The five years between 2015 and 2020 saw a lot of changes—the COVID-19 pandemic among them. But for some Fraser Valley residents, those five years saw a positive change. The number of people living in low-income situations dropped from one-in-seven residents in 2015 to one-in-10 in 2020. And significantly, fewer kids were living in low-income homes as well.
Across the valley, 64% fewer children were living in low-income households than in 2015, according to the latest census data. The impacts were biggest for kids aged zero to five, although teens up to age 17 also benefited.
It’s hard to pinpoint the exact reason for this change: earlier Statistics Canada estimates showed the child poverty rate decreasing in the years between 2015 and 2020, and some pointed to the Canada Child Benefit as a possible reason.

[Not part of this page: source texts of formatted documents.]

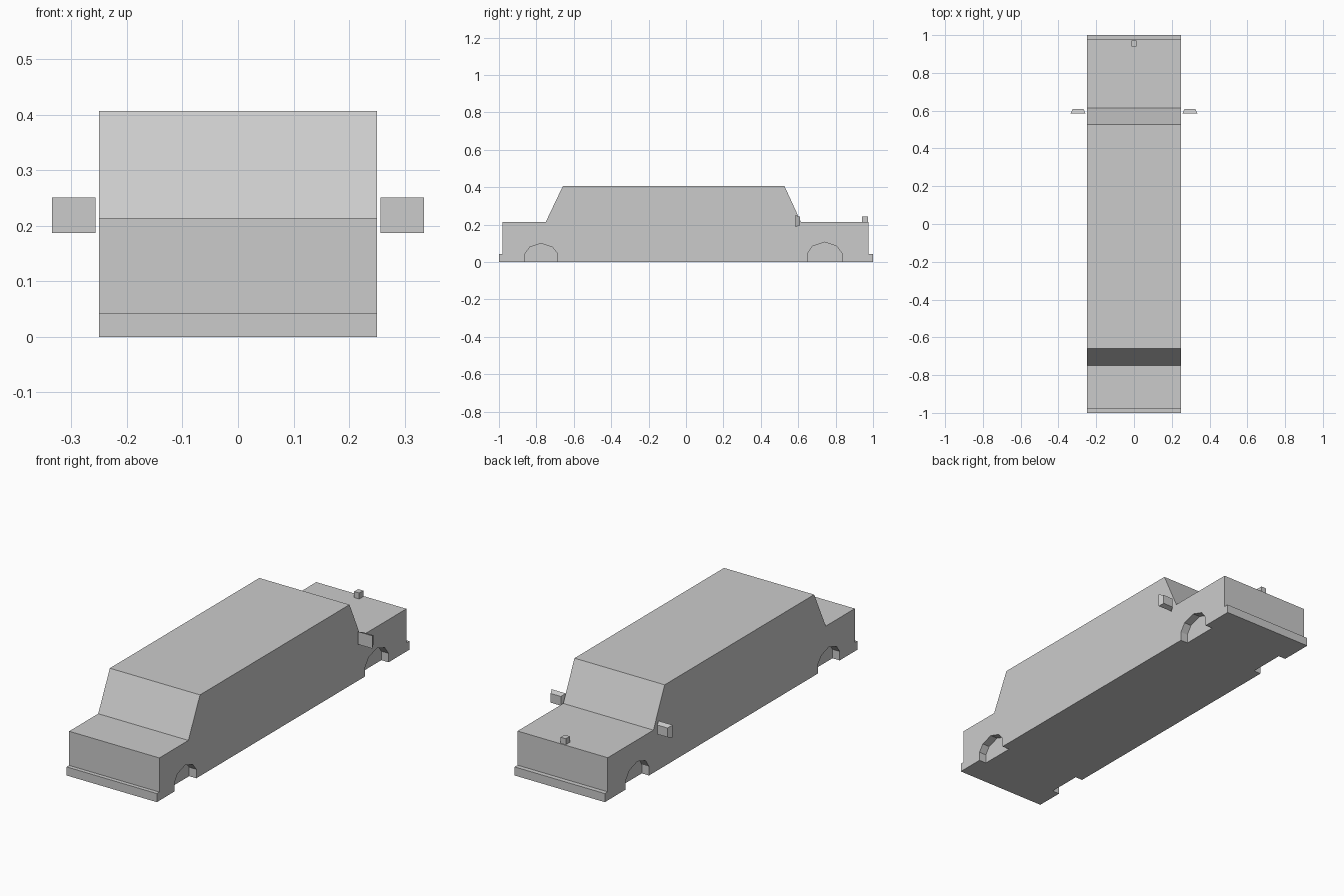
import bpy, bmesh

if "Cube" in bpy.data.objects:
    bpy.data.objects.remove(bpy.data.objects["Cube"])


def extrude_profile(name, pts, x0, x1):
    """Extrude a (y, z) outline along x into a closed solid."""
    bm = bmesh.new()
    face = bm.faces.new([bm.verts.new((x0, y, z)) for y, z in pts])
    ret = bmesh.ops.extrude_face_region(bm, geom=[face])
    verts = [g for g in ret["geom"] if isinstance(g, bmesh.types.BMVert)]
    bmesh.ops.translate(bm, verts=verts, vec=(x1 - x0, 0, 0))
    return finish(name, bm)


def finish(name, bm):
    bmesh.ops.recalc_face_normals(bm, faces=bm.faces)
    mesh = bpy.data.meshes.new(name)
    bm.to_mesh(mesh)
    bm.free()
    obj = bpy.data.objects.new(name, mesh)
    bpy.context.collection.objects.link(obj)
    return obj


def tapered_box(name, center, size, taper=(1, 1)):
    """Box whose +y end is scaled in x and z by taper."""
    bm = bmesh.new()
    bmesh.ops.create_cube(bm, size=1)
    for v in bm.verts:
        tx, tz = taper if v.co.y > 0 else (1, 1)
        v.co.x = center[0] + v.co.x * size[0] * tx
        v.co.y = center[1] + v.co.y * size[1]
        v.co.z = center[2] + v.co.z * size[2] * tz
    return finish(name, bm)


# Car body with the bumper lips at both ends
body = extrude_profile("car_body", [
    (-1, 0), (-1, 0.043), (-0.98, 0.043), (-0.98, 0.214), (-0.75, 0.214),
    (-0.658, 0.407), (0.526, 0.407), (0.615, 0.214), (0.977, 0.214),
    (0.977, 0.043), (1, 0.043), (1, 0)], -0.25, 0.25)

# Shallow wheel arches cut into both sides
arches = {
    "rear": [(-0.86, -0.1), (-0.86, 0.045), (-0.835, 0.08), (-0.775, 0.1),
             (-0.715, 0.08), (-0.687, 0.045), (-0.687, -0.1)],
    "front": [(0.65, -0.1), (0.65, 0.045), (0.677, 0.085), (0.742, 0.106),
              (0.805, 0.085), (0.835, 0.045), (0.835, -0.1)],
}
for end, outline in arches.items():
    for side in (-1, 1):
        cutter = extrude_profile(end + "_arch_cutter", outline, side * 0.21, side * 0.3)
        mod = body.modifiers.new("arch", "BOOLEAN")
        mod.operation = "DIFFERENCE"
        mod.solver = "EXACT"
        mod.object = cutter
        bpy.context.view_layer.objects.active = body
        bpy.ops.object.modifier_apply(modifier=mod.name)
        bpy.data.objects.remove(cutter)

# Side mirrors, tapering forward
for label, side in (("left", -1), ("right", 1)):
    tapered_box(label + "_mirror", (side * 0.296, 0.597, 0.219),
                (0.079, 0.024, 0.064), (0.72, 0.72))

# Hood ornament
tapered_box("hood_ornament", (0, 0.956, 0.228), (0.028, 0.032, 0.032))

Compared to its predecessor, that benefit tripled the amount of money given to many families with kids.
But Statistics Canada has said it is also possible fewer Canadians as a whole are living in low-income situations because of changes in government-funded payments during the pandemic—and that means it’s unclear how this change will continue into the future.
The proportion of families with children who were living in low-income situations in 2020 had declined from five years earlier. Nowhere saw a better outcome for children than in Abbotsford, where half as many kids were living in low-income households than five years before.
The change was a big deal in the city, which had the second-lowest median income in the Fraser Valley. The median after-tax income was $34,800—the same as Harrison Hot Springs, and just a bit higher than Hope. But those latter two communities have some of the oldest populations in the valley, and the number of retirees affects a community’s income levels.
Abbotsford’s change was significant because of the number of kids it impacted. But the biggest change proportionally was in Chilliwack; there, one-in-10 young children were living in low-income households in 2020, compared to one-in-five in 2015.
Hope also saw significant improvements for local children. In 2015, more than 35% of kids under six were living in poverty, according to the low-income measure. In 2020, only 17% were in low-income situations.
The low-income measure looks at how many people are living on half of the median income for each community. (You can read our story on what the median income is in each Fraser Valley community here.) It’s dependent on household size, and the math can get a little tricky.*
But ultimately what it shows is that more people in lower income brackets were making more money in 2020 compared to five years earlier.
The number of people making less than $10,000 was nearly halved from 2015 to 2020, and the number making between $10,000 and $20,000 also plunged.
Some of that could have to do with COVID-related government grants, which gave additional income to low-paid frontline workers like restaurant employees.
Nearly one-quarter of all Fraser Valley residents over the age of 15 received some form of COVID benefit. This included CERB, but also top ups to other government programs like the Canada Child Benefit and the Old Age Pension.
The percentage of residents receiving COVID benefits was highest in Abbotsford and Langley City. Harrison and Hope, meanwhile, saw a higher median payout—unsurprising given the tourism-based economy that drives both of those communities.
Statistics Canada also noted that COVID benefits played a key role in reducing the low-income measure across the country. Whether those changes continue into the future without pandemic payments remains to be seen.
But although COVID benefits may have helped bolster the incomes of some residents, there is also another reason for an upwards trend in the Fraser Valley’s median income: the richest residents got richer. Across the region, the number of residents taking home more than $90,000 nearly doubled, with almost 20,000 individuals bringing home more than $100,000 a year.
Statistics Canada noted that this trend was common across the country, where higher-earning positions earned more in 2020 than they did just the year before. (Lower-earning positions, on the other hand, sent workers home with less.)
*Statistics Canada defines people living in low-income situations by the Low-Income Measure. This measure reflects the population making less than half of the median income for each community. It is adjusted based on household size, so a family of two making a certain amount might not meet the threshold for being low-income, while a family of six would.
The Low-Income Measure is not a measure of poverty per-say, but rather the number of people who are substantially worse off than average. For more details, see Statistics Canada.